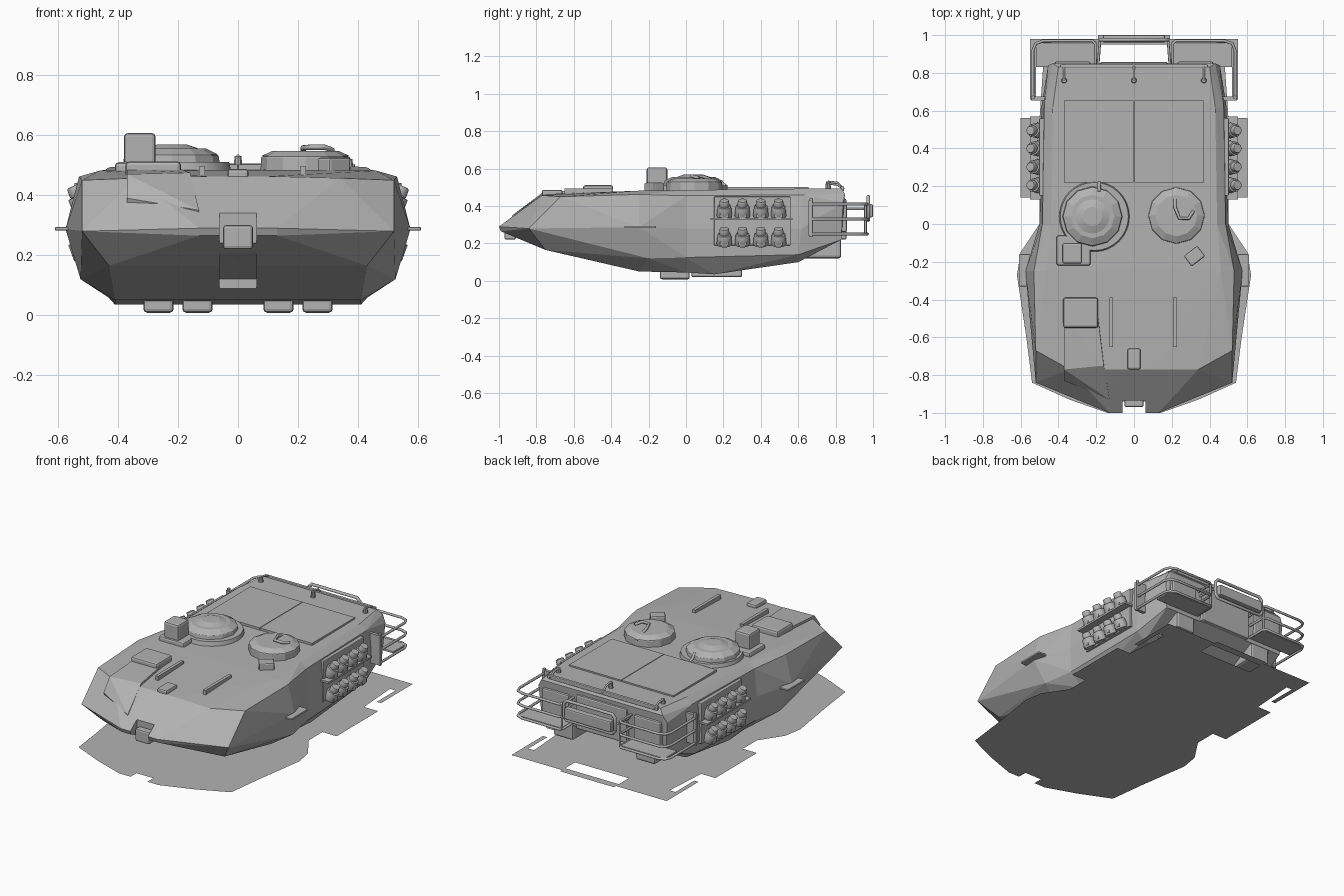
import bpy, bmesh, math
from mathutils import Matrix, Vector

if "Cube" in bpy.data.objects:
    bpy.data.objects.remove(bpy.data.objects["Cube"])

grey = bpy.data.materials.new("plain_grey")
grey.diffuse_color = (0.45, 0.45, 0.45, 1)
grey.use_nodes = True
grey.node_tree.nodes["Principled BSDF"].inputs["Base Color"].default_value = grey.diffuse_color


def finish(name, bm, bevel=0.0):
    me = bpy.data.meshes.new(name)
    bm.normal_update()
    bm.to_mesh(me)
    bm.free()
    ob = bpy.data.objects.new(name, me)
    bpy.context.collection.objects.link(ob)
    me.materials.append(grey)
    if bevel:
        m = ob.modifiers.new("bevel", 'BEVEL')
        m.width, m.segments = bevel, 2
    return ob


def box(name, x, y, z, rot=0, bevel=0.0):
    """Box from (min, max) ranges, turned about its own centre."""
    bm = bmesh.new()
    bmesh.ops.create_cube(bm, size=1)
    c = Vector([(r[0] + r[1]) / 2 for r in (x, y, z)])
    s = [r[1] - r[0] for r in (x, y, z)]
    bm.transform(Matrix.Translation(c) @ Matrix.Rotation(rot, 4, 'Z') @ Matrix.Diagonal((*s, 1)))
    return finish(name, bm, bevel)


def cone(name, loc, r1, r2, h, sides=16, tilt=0, bevel=0.0):
    """Upright tapered cylinder standing on loc, tilted about y."""
    bm = bmesh.new()
    bmesh.ops.create_cone(bm, cap_ends=True, segments=sides, radius1=r1, radius2=r2, depth=h)
    bm.transform(Matrix.Translation(loc) @ Matrix.Rotation(tilt, 4, 'Y') @ Matrix.Translation((0, 0, h / 2)))
    for f in bm.faces:
        f.smooth = len(f.verts) == 4 and sides > 12
    return finish(name, bm, bevel)


def add_convex(bm, pts, mirror=True):
    vs = [bm.verts.new(p) for p in pts]
    if mirror:
        vs += [bm.verts.new((-p[0], p[1], p[2])) for p in pts]
    r = bmesh.ops.convex_hull(bm, input=vs)
    junk = list({v for v in r['geom_interior'] + r['geom_unused'] if isinstance(v, bmesh.types.BMVert)})
    if junk:
        bmesh.ops.delete(bm, geom=junk, context='VERTS')


def tube(name, pts, r=0.008, closed=False):
    cu = bpy.data.curves.new(name, 'CURVE')
    cu.dimensions = '3D'
    cu.bevel_depth, cu.bevel_resolution, cu.use_fill_caps = r, 2, True
    sp = cu.splines.new('POLY')
    sp.points.add(len(pts) - 1)
    for p, co in zip(sp.points, pts):
        p.co = (*co, 1)
    sp.use_cyclic_u = closed
    cu.materials.append(grey)
    ob = bpy.data.objects.new(name, cu)
    bpy.context.collection.objects.link(ob)
    return ob


# Hull: faceted bow half and tapering stern half, welded at the waist
waist = [(.41, 0, .045), (.49, 0, .125), (.50, 0, .28), (.485, 0, .455), (.44, 0, .485)]
bow = [(.13, -1, .29), (.13, -.99, .265), (.52, -.84, .28), (.52, -.67, .45), (.34, -.77, .457),
       (.10, -.77, .463), (.43, -.75, .165), (.41, -.25, .05), (.525, -.2, .12),
       (.575, -.25, .287), (.53, -.25, .462), (.46, -.25, .482)]
stern = [(.41, .15, .035), (.42, .6, .10), (.48, .6, .14), (.49, .62, .28), (.475, .62, .46),
         (.44, .83, .22), (.455, .84, .42), (.43, .85, .465), (.40, .83, .495), (.43, .62, .493)]
bm = bmesh.new()
add_convex(bm, waist + bow)
add_convex(bm, waist + stern)
caps = [f for f in bm.faces if all(abs(v.co.y) < 1e-5 for v in f.verts)]
bmesh.ops.delete(bm, geom=caps, context='FACES')
bmesh.ops.remove_doubles(bm, verts=bm.verts[:], dist=1e-4)
bmesh.ops.dissolve_limit(bm, angle_limit=math.radians(1), verts=bm.verts[:], edges=bm.edges[:])
bmesh.ops.recalc_face_normals(bm, faces=bm.faces[:])
hull = finish("hull", bm)

# Slot cut into the nose and down the lower bow
bm = bmesh.new()
prof = [(-1.1, .40), (-.935, .40), (-.93, .22), (-.7, .18), (-.42, .12), (-.42, -.1), (-1.1, -.1)]
f = bm.faces.new([bm.verts.new((-.062, y, z)) for y, z in prof])
ext = bmesh.ops.extrude_face_region(bm, geom=[f])
bmesh.ops.translate(bm, vec=(.124, 0, 0), verts=[v for v in ext['geom'] if isinstance(v, bmesh.types.BMVert)])
bmesh.ops.recalc_face_normals(bm, faces=bm.faces[:])
cutter = finish("nose_cutter", bm)
cutter.hide_render = True
cutter.hide_viewport = True
cut = hull.modifiers.new("nose_slot", 'BOOLEAN')
cut.operation, cut.object, cut.solver = 'DIFFERENCE', cutter, 'EXACT'
box("nose_block", (-.05, .05), (-.97, -.91), (.22, .30), bevel=.01)

# Driver fairing and hood on the left of the bow
bm = bmesh.new()
fair = [(-.37, -.5, .487), (-.19, -.5, .487), (-.16, -.75, .475), (-.37, -.77, .47), (-.13, -.93, .35), (-.37, -.83, .39)]
add_convex(bm, fair + [(x, y + .02, z - .05) for x, y, z in fair], mirror=False)
finish("driver_fairing", bm)
box("driver_hood", (-.375, -.19), (-.55, -.39), (.44, .512), bevel=.012)

# Bow deck fittings
for x in (-.12, .217):
    box("deck_rib", (x - .01, x + .01), (-.65, -.39), (.45, .495))
box("bow_lamp", (-.035, .035), (-.77, -.66), (.44, .487), bevel=.01)
box("deck_vision_block", (.275, .365), (-.205, -.135), (.47, .525), rot=.65, bevel=.008)

# Commander cupola with its base ring and sight box
cone("cupola_base", (-.21, .04, .47), .19, .18, .04, 32)
box("sight_base", (-.41, -.23), (-.22, -.06), (.47, .51), bevel=.012)
box("sight_box", (-.38, -.275), (-.21, -.10), (.50, .607), bevel=.012)
cone("cupola_ring", (-.22, .04, .50), .16, .155, .035, 12, bevel=.005)
cone("cupola_slope", (-.22, .04, .535), .155, .115, .02, 12)
cone("cupola_lid", (-.22, .04, .555), .09, .05, .014, 24)
# Gunner hatch and handle
cone("hatch_ring", (.225, .045, .47), .15, .148, .06, 12, bevel=.006)
cone("hatch_lid", (.225, .045, .53), .148, .11, .018, 12)
tube("hatch_handle", [(.217, .19, .52), (.217, .09, .558), (.24, .03, .56), (.29, .03, .56), (.315, .07, .55)], .009)
tube("cupola_hinge", [(-.185, .22, .50), (-.185, .17, .54)], .009)

# Troop roof doors, rear rail and lifting eyes
for s in (-1, 1):
    box("roof_door", sorted((s * .002, s * .37)), (.22, .655), (.47, .502))
box("rear_roof_rail", (-.39, .39), (.825, .845), (.48, .505), bevel=.005)
for x, y, h in ((-.37, .76, .035), (0, .76, .045), (.37, .76, .035)):
    cone("roof_post", (x, y, .485), .016, .012, h, 10)
    tube("roof_post_link", [(x, y, .485 + h), (x, y + .05, .48 + h), (x, y + .085, .49)], .006)

for s in (-1, 1):
    def rng(a, b):
        return sorted((s * a, s * b))
    # Side fin along the knuckle line
    box("side_fin", rng(.55, .61), (-.33, -.16), (.282, .294), bevel=.004)
    # Launcher banks: two rows of four
    box("launcher_backplate", rng(.47, .502), (.15, .56), (.19, .45), bevel=.004)
    box("launcher_shelf", rng(.49, .55), (.13, .57), (.325, .337))
    for z in (.195, .345):
        for y in (.205, .302, .40, .495):
            p = Vector((s * .508, y, z))
            d = Vector((s * math.sin(.45), 0, math.cos(.45)))
            cone("launcher_pot", p, .042, .036, .06, 14, s * .45, .004)
            cone("launcher_cap", p + d * .06, .028, .024, .035, 14, s * .45, .004)
            box("launcher_foot", rng(.49, .55), (y - .022, y + .022), (z - .005, z + .02))
    # Wraparound stern rails
    for z in (.41, .33, .25):
        tube("stern_rail", [(s * .535, .67, z), (s * .535, .92, z), (s * .52, .955, z), (s * .48, .97, z),
                            (s * .22, .97, z), (s * .205, .955, z), (s * .205, .83, z)], .008)
    tube("rail_front_post", [(s * .535, .67, .235), (s * .535, .67, .44)], .01)
    tube("rail_inner_post", [(s * .205, .96, .25), (s * .205, .96, .41)], .007)
    box("rail_bracket", rng(.46, .545), (.655, .675), (.24, .43))
    box("stern_step", rng(.21, .52), (.83, .96), (.243, .257), bevel=.004)
    # Stern and belly machinery
    box("stern_panel", rng(.23, .42), (.80, .86), (.26, .42), bevel=.01)
    box("water_jet", rng(.22, .36), (.62, .83), (.12, .23), bevel=.015)
    for x in (.135, .265):
        box("belly_block", rng(x - .05, x + .05), (-.14, .02), (.008, .06), bevel=.012)
        box("belly_strip", rng(x - .035, x + .035), (.03, .30), (.02, .08), bevel=.008)

# Central stern door and carrier loop
box("stern_door", (-.18, .18), (.80, .858), (.22, .44), bevel=.01)
tube("carrier_loop", [(-.16, .975, .325), (.16, .975, .325), (.18, .975, .345), (.18, .975, .43),
                      (.16, .975, .45), (-.16, .975, .45), (-.18, .975, .43), (-.18, .975, .345)], .01, True)
box("carrier_panel", (-.165, .165), (.96, 1.0), (.34, .41), bevel=.008)
for s in (-1, 1):
    tube("carrier_arm", [(s * .18, .975, .385), (s * .19, .84, .385)], .007)

# Thin footprint sheet under the body
half = [(.06, -.94), (.06, -1), (.14, -1), (.34, -.93), (.54, -.84), (.57, -.6), (.6, -.4), (.62, -.27),
        (.6, -.15), (.5, 0), (.5, .14), (.6, .14), (.6, .56), (.5, .56), (.48, .85)]
bm = bmesh.new()
bm.faces.new([bm.verts.new((x, y, 0)) for x, y in half + [(-x, y) for x, y in reversed(half)]])
rects = [(-.19, .19, .95, 1.0)]
for s in (-1, 1):
    a, b = sorted((s * .19, s * .52))
    c, d = sorted((s * .52, s * .55))
    rects += [(a, b, .85, .98), (c, d, .66, .98)]
for a, b, c, d in rects:
    bm.faces.new([bm.verts.new((x, y, 0)) for x, y in ((a, c), (b, c), (b, d), (a, d))])
finish("footprint_sheet", bm)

* What you will do
An exact copy is needed of the lines from the start of the listing through the line with "f.smooth = len(f.verts)", both end lines included and pictures excluded.

* Answer for this exercise
import bpy, bmesh, math
from mathutils import Matrix, Vector

if "Cube" in bpy.data.objects:
    bpy.data.objects.remove(bpy.data.objects["Cube"])

grey = bpy.data.materials.new("plain_grey")
grey.diffuse_color = (0.45, 0.45, 0.45, 1)
grey.use_nodes = True
grey.node_tree.nodes["Principled BSDF"].inputs["Base Color"].default_value = grey.diffuse_color


def finish(name, bm, bevel=0.0):
    me = bpy.data.meshes.new(name)
    bm.normal_update()
    bm.to_mesh(me)
    bm.free()
    ob = bpy.data.objects.new(name, me)
    bpy.context.collection.objects.link(ob)
    me.materials.append(grey)
    if bevel:
        m = ob.modifiers.new("bevel", 'BEVEL')
        m.width, m.segments = bevel, 2
    return ob


def box(name, x, y, z, rot=0, bevel=0.0):
    """Box from (min, max) ranges, turned about its own centre."""
    bm = bmesh.new()
    bmesh.ops.create_cube(bm, size=1)
    c = Vector([(r[0] + r[1]) / 2 for r in (x, y, z)])
    s = [r[1] - r[0] for r in (x, y, z)]
    bm.transform(Matrix.Translation(c) @ Matrix.Rotation(rot, 4, 'Z') @ Matrix.Diagonal((*s, 1)))
    return finish(name, bm, bevel)


def cone(name, loc, r1, r2, h, sides=16, tilt=0, bevel=0.0):
    """Upright tapered cylinder standing on loc, tilted about y."""
    bm = bmesh.new()
    bmesh.ops.create_cone(bm, cap_ends=True, segments=sides, radius1=r1, radius2=r2, depth=h)
    bm.transform(Matrix.Translation(loc) @ Matrix.Rotation(tilt, 4, 'Y') @ Matrix.Translation((0, 0, h / 2)))
    for f in bm.faces:
        f.smooth = len(f.verts) == 4 and sides > 12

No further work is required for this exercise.